Records from a dataset

*** Begin section ***

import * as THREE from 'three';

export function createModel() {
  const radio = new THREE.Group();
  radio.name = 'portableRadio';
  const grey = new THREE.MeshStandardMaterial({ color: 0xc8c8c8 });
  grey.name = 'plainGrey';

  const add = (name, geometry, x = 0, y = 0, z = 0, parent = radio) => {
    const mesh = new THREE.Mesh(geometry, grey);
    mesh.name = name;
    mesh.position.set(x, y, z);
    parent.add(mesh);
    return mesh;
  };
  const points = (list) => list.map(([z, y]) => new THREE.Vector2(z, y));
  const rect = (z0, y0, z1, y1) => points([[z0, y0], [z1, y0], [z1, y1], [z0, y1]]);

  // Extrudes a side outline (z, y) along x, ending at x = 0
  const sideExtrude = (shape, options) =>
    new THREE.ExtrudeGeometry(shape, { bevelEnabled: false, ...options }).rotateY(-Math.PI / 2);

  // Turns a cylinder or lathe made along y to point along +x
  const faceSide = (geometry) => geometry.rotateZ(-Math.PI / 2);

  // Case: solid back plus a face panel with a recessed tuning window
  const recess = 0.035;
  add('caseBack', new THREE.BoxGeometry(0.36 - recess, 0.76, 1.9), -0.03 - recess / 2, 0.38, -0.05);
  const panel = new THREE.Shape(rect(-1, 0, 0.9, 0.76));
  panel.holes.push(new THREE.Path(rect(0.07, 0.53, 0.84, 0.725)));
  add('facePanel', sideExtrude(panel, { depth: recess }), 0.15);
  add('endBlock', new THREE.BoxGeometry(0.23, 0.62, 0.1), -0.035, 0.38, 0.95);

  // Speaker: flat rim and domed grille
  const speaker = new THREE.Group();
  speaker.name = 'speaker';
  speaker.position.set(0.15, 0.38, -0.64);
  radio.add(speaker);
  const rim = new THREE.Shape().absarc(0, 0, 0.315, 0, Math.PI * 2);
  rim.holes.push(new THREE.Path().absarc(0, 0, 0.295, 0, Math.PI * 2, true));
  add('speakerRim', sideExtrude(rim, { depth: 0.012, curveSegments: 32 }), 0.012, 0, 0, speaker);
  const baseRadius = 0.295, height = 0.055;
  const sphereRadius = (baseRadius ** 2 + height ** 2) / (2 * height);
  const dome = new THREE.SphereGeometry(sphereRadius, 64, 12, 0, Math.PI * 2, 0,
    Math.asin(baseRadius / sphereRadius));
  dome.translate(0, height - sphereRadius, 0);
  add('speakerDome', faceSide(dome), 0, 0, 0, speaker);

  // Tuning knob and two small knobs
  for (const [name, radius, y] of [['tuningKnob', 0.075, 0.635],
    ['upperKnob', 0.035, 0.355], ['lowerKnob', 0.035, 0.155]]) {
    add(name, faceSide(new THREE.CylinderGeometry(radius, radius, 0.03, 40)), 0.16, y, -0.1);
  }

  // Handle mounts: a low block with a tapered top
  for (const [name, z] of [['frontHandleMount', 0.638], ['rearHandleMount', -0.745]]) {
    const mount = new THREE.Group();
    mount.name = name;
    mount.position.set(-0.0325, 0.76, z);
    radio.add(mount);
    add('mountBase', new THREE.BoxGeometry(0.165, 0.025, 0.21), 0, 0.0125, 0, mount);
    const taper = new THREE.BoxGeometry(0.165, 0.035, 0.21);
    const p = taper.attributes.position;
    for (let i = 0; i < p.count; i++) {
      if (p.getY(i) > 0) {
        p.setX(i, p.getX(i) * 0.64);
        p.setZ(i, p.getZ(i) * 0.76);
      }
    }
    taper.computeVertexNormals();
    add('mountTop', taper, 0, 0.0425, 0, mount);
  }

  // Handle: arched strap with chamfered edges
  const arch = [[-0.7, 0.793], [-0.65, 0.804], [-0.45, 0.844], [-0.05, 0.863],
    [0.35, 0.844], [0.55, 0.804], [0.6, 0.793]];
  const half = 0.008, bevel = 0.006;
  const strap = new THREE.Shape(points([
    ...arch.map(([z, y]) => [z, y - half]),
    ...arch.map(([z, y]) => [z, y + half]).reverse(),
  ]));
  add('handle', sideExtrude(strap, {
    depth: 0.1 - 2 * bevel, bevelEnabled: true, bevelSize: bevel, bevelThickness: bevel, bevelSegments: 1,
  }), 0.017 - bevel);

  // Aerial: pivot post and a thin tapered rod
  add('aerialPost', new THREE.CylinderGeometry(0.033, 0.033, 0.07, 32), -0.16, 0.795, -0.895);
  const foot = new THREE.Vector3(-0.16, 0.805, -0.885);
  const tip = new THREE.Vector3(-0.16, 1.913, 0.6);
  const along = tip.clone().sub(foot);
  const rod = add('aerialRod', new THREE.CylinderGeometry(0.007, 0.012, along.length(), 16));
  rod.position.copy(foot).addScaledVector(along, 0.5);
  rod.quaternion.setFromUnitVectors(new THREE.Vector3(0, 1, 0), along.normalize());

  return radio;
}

*** End section ***

_WHAT YOU ARE ASKED TO DO_.
Tally the lines above that hold "sideExtrude" and write the result as a lone number.

_ANSWER TO THIS TASK_.
4